Mindsight, Mindfulness and the Journey from Me to We by Dan Siegel
Response by Christian Early
As I listen to Dan give his understanding of the human being, I am aware of something that strikes me as quite remarkable. My inner voice and self-talk is saying “yes, that’s me” or “I’ve done that.” I’m not alienated from my sense of self by the science but rather I feel as if I’m being reintroduced to myself. I can extend a compassion that comes from understanding what is going on inside without the sense of being released from the responsibility of being person in relationship. This feature of being able to understand but not excuse seems to me to be of crucial importance in situations in which a “NO!” needs to be said.
What Dan has achieved, then, is to hold together neuroscience, attachment theory, and a conception of a healthy mind in such a way that together they deepen lived experience. The brilliance of it is easily missed because it seems simple, for example, to say that the mind is an emergent process, which regulates the flow of energy and information between the interior and exterior environment (it is embodied and relational), and that an integrated mind is a healthy mind, and integration is understood as the linking of differentiated parts.
It may be simple, but notice what you can do with it! Now you have a definition of health as the homeostatic and harmonic river-like flow of integration between chaos and rigidity. You don’t have to tell Mennonites twice that harmony is healthy and good for us. We know that already and we know it in our bones.
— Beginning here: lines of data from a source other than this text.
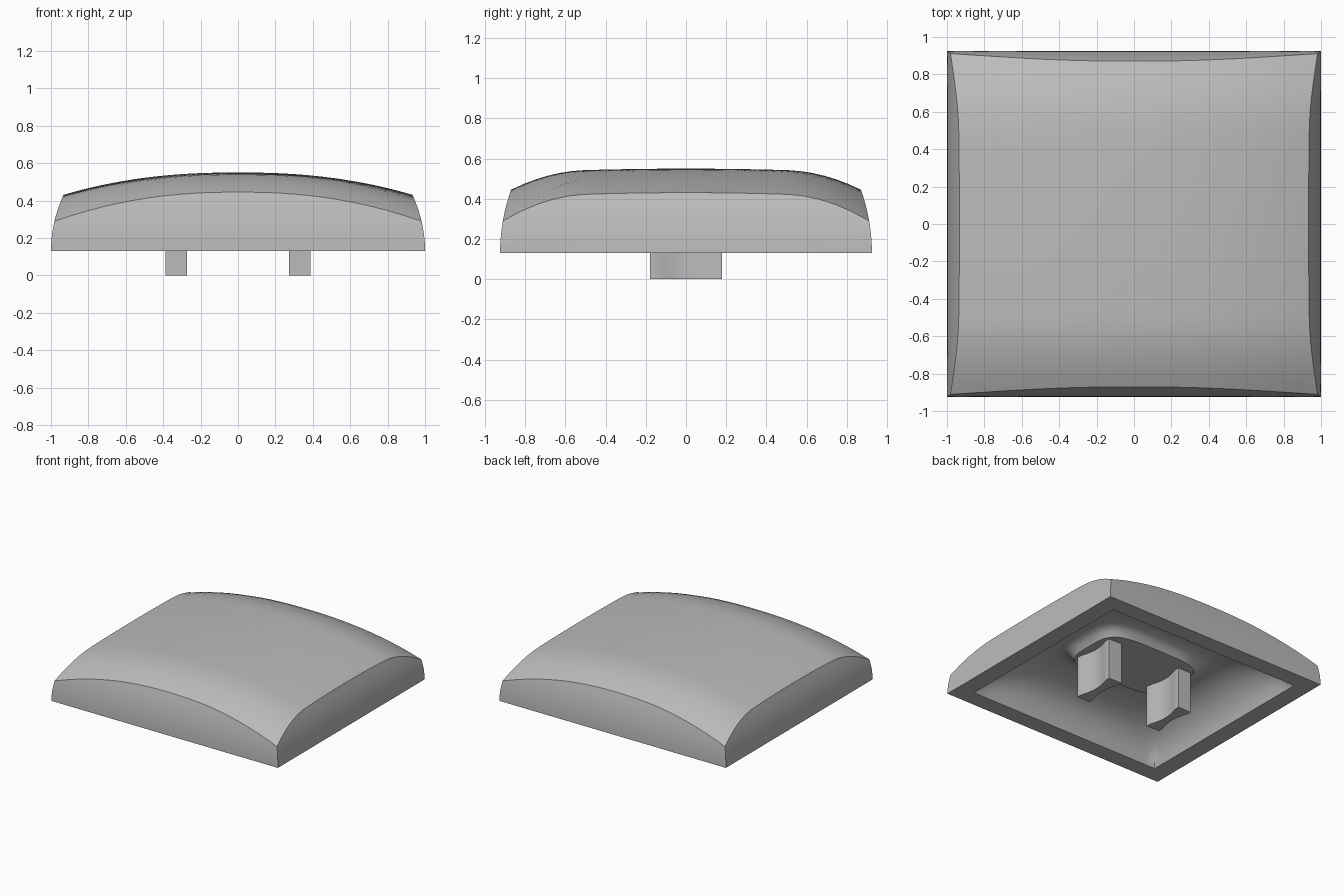
import bpy, bmesh, math

cube = bpy.data.objects.get("Cube")
if cube:
    bpy.data.objects.remove(cube, do_unlink=True)

grey = bpy.data.materials.new("plain grey")
grey.use_nodes = True
COLOUR = (0.5, 0.5, 0.5, 1)
grey.diffuse_color = COLOUR
grey.node_tree.nodes["Principled BSDF"].inputs["Base Color"].default_value = COLOUR

BASE, TOP = 0.13, 0.55
SIDE = 24          # segments along each side


def finish(bm, name):
    bmesh.ops.recalc_face_normals(bm, faces=bm.faces)
    mesh = bpy.data.meshes.new(name)
    bm.to_mesh(mesh)
    bm.free()
    obj = bpy.data.objects.new(name, mesh)
    mesh.materials.append(grey)
    bpy.context.collection.objects.link(obj)
    bpy.ops.object.select_all(action='DESELECT')
    obj.select_set(True)
    bpy.context.view_layer.objects.active = obj
    bpy.ops.object.shade_smooth_by_angle(angle=math.radians(32))
    return obj


def square_outline():
    """Points around a square of half-size one."""
    pts = []
    for quarter in range(4):
        for i in range(SIDE):
            u, v = 1, -1 + 2 * i / SIDE
            for _ in range(quarter):
                u, v = -v, u
            pts.append((u, v))
    return pts


def wall(u, v, z):
    """Scale a unit square point to the inward-curving walls at height z."""
    lean = (z - BASE) ** 2
    return u * (1 - 0.74 * lean), v * (0.925 - 0.55 * lean), z


def crown(u, v):
    """Point on the domed top."""
    z = 0.4
    for _ in range(12):
        x, y, z = wall(u, v, z)
        drop_x = 0.12 * (abs(x) / 0.935) ** 2.3
        drop_y = 0.03 * y * y + 0.6 * max(0, abs(y) - 0.5) ** 2
        z = TOP - drop_x - drop_y
    return wall(u, v, z)


def rounded(u, v, a, b, n):
    """Square point pulled to a superellipse; n = 0 keeps the square."""
    k = (abs(u) ** n + abs(v) ** n) ** (1 / n) if n else 1
    return a * u / k, b * v / k


outline = square_outline()
rings = []

# Hollow underside, from the raised pad out to the opening: a, b, n, z
for a, b, n, z in ((0.43, 0.28, 4, 0.33), (0.455, 0.305, 4, 0.37),
                   (0.49, 0.345, 4, 0.392), (0.54, 0.41, 4, 0.398),
                   (0.62, 0.52, 4.5, 0.385), (0.71, 0.64, 6, 0.345),
                   (0.79, 0.72, 11, 0.28), (0.84, 0.77, 30, 0.2),
                   (0.86, 0.79, 0, BASE)):
    rings.append([(*rounded(u, v, a, b, n), z) for u, v in outline])

# Outer walls, from the flat rim up to the top edge
for step in range(9):
    t = step / 8
    rings.append([wall(u, v, BASE + t * (crown(u, v)[2] - BASE)) for u, v in outline])

# Domed top, shrinking towards the centre
for step in range(15, 0, -1):
    s = step / 16
    rings.append([crown(u * s, v * s) for u, v in outline])

bm = bmesh.new()
loops = [[bm.verts.new(p) for p in ring] for ring in rings]
count = len(outline)
for low, high in zip(loops, loops[1:]):
    for i in range(count):
        j = (i + 1) % count
        bm.faces.new((low[i], low[j], high[j], high[i]))
bm.faces.new(loops[0])
bm.faces.new(loops[-1])
finish(bm, "cap_shell")


# Two stems with hollowed long sides
def stem(name, cx):
    half_x, half_y, pinch, steps = 0.058, 0.18, 0.028, 14
    side = []
    for i in range(steps + 1):
        t = -1 + 2 * i / steps
        hollow = pinch * math.cos(t * math.pi / 1.6) if abs(t) < 0.8 else 0
        side.append((half_x - max(0, hollow), t * half_y))
    profile = side + [(-x, -y) for x, y in side]
    bm = bmesh.new()
    face = bm.faces.new([bm.verts.new((cx + x, y, 0)) for x, y in profile])
    up = bmesh.ops.extrude_face_region(bm, geom=[face])["geom"]
    bmesh.ops.translate(bm, vec=(0, 0, 0.34),
                        verts=[g for g in up if isinstance(g, bmesh.types.BMVert)])
    finish(bm, name)


for name, sign in (("left_stem", 1), ("right_stem", -1)):
    stem(name, sign * 0.33)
We also know that it is not good for us when a voice is not heard. I want to stress that this is not primarily cognitive, but bodied and emotional. The connection and the flow of energy come not when you feel understood, but when you feel felt. Here the river of integration becomes a river of healing.
One of the intellectual difficulties with this conference is that it has the term “spirituality” in the title. Spirituality gets used in so many different ways that it is unclear what it means. I want to suggest that we use Dan’s definition of integration as the linking of differentiated parts, but that we expand it such that when we are talking about spirituality we are talking about making contact or linking with that which is bigger. In a remarkable passage at the very end of Revelation, John sees a New Jerusalem descending and an angel shows him the river of the water of life flowing from the throne of God and sparkling like crystal. On either side of the river stands a tree of life, and the leaves of the tree, explains John, are for the healing of the nations. The healing of the nations. The whole of the New Testament ends with one final invitation: Let the thirsty come.